Schaeffer Center Senior Fellow Steven Teutsch chaired the Committee on Accelerating Progress to Reduce Alcohol-Impaired Driving Fatalities of the National Academies of Sciences, Engineering and Medicine which released their consensus study report, “Getting to Zero Alcohol-Impaired Driving Fatalities” this week.
“People die each day due to alcohol-impaired driving,” the report states. “Although substantial progress has been made in the past to lower the number of these deaths, efforts to do so should be reinvigorated.”
The committee report suggests lowering the blood alcohol level for drunken driving to 0.05, instead of the current level of 0.08. The amount of alcohol required to reach this level depends on the size of the person. The committee also suggested increasing alcohol taxes and availability as well as sobriety checkpoints and public awareness campaigns. Key report findings are available here.

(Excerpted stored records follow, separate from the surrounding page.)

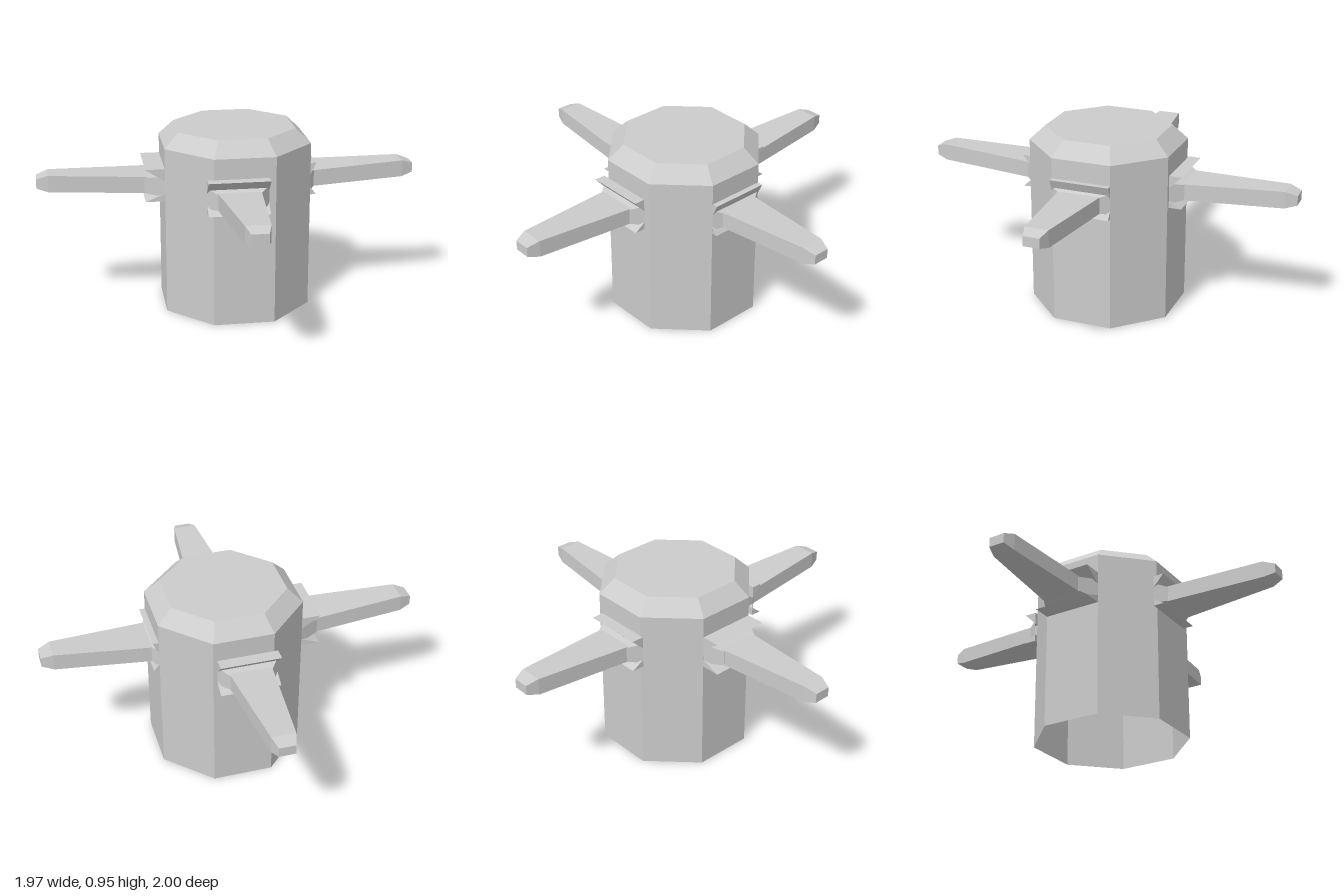
import * as THREE from 'three';

const material = new THREE.MeshStandardMaterial({
  color: 0xcccccc, flatShading: true, side: THREE.DoubleSide,
});

function part(name, geometry) {
  const mesh = new THREE.Mesh(geometry, material);
  mesh.name = name;
  return mesh;
}

// Rectangular loft along +z; each section is [z, halfWidth, bottom, top]
function loft(sections) {
  const rings = sections.map(([z, w, y0, y1]) =>
    [[-w, y0, z], [w, y0, z], [w, y1, z], [-w, y1, z]]);
  const pos = [];
  const quad = (a, b, c, d) => pos.push(...a, ...b, ...c, ...a, ...c, ...d);
  for (let k = 0; k < rings.length - 1; k++) {
    const a = rings[k], b = rings[k + 1];
    for (let i = 0; i < 4; i++) {
      const j = (i + 1) % 4;
      quad(a[i], a[j], b[j], b[i]);
    }
  }
  quad(...rings[rings.length - 1]);
  const geometry = new THREE.BufferGeometry();
  geometry.setAttribute('position', new THREE.Float32BufferAttribute(pos, 3));
  geometry.computeVertexNormals();
  return geometry;
}

// Wedge-shaped lip: flat outside, sloping back to the blade on the inside
function lip(wall, reach, outerY, innerY) {
  const shape = new THREE.Shape([
    new THREE.Vector2(wall, outerY),
    new THREE.Vector2(reach, outerY),
    new THREE.Vector2(wall, innerY),
  ]);
  const geometry = new THREE.ExtrudeGeometry(shape, { depth: 0.31, bevelEnabled: false });
  geometry.translate(0, 0, -0.155);
  geometry.rotateY(-Math.PI / 2);
  return geometry;
}

// Blade with its collar, pointing along +z before it is turned into place
function makeArm(name, wall, reach, tip) {
  const arm = new THREE.Group();
  arm.name = name;
  arm.add(
    part('blade', loft([
      [wall, 0.113, 0.635, 0.72],
      [tip - 0.06, 0.06, 0.65, 0.737],
      [tip, 0.042, 0.667, 0.717],
    ])),
    part('collarSides', loft([
      [wall, 0.155, 0.625, 0.735],
      [reach, 0.107, 0.638, 0.718],
    ])),
    part('upperLip', lip(wall, reach, 0.775, 0.71)),
    part('lowerLip', lip(wall, reach, 0.605, 0.645)),
  );
  return arm;
}

export function createModel() {
  const model = new THREE.Group();
  model.name = 'bladedPost';

  // Hollow octagonal body with a bevelled top, open underneath
  const k = 1 / Math.cos(Math.PI / 8);
  const profile = [[0.375, 0], [0.375, 0.88], [0.3, 0.955], [0, 0.955]]
    .map(([r, y]) => new THREE.Vector2(r * k, y));
  const body = part('body', new THREE.LatheGeometry(profile, 8));
  body.rotation.y = Math.PI / 8;
  body.position.x = 0.035;
  model.add(body);

  // Four arms: name, quarter turns, sideways offset in x, wall, lip reach, tip
  const arms = [
    ['frontArm', 0, 0, 0.375, 0.432, 1],
    ['leftArm', 1, 0, 0.41, 0.44, 0.985],
    ['backArm', 2, 0.015, 0.375, 0.44, 1],
    ['rightArm', 3, 0, 0.34, 0.44, 0.985],
  ];
  for (const [name, turns, x, wall, reach, tip] of arms) {
    const arm = makeArm(name, wall, reach, tip);
    arm.rotation.y = turns * Math.PI / 2;
    arm.position.x = x;
    model.add(arm);
  }
  return model;
}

Interviewed on NBC Nightly News, Teutsch said, “It’s difficult for people to detect what their level of impairment is and to realize that they are driving while impaired.”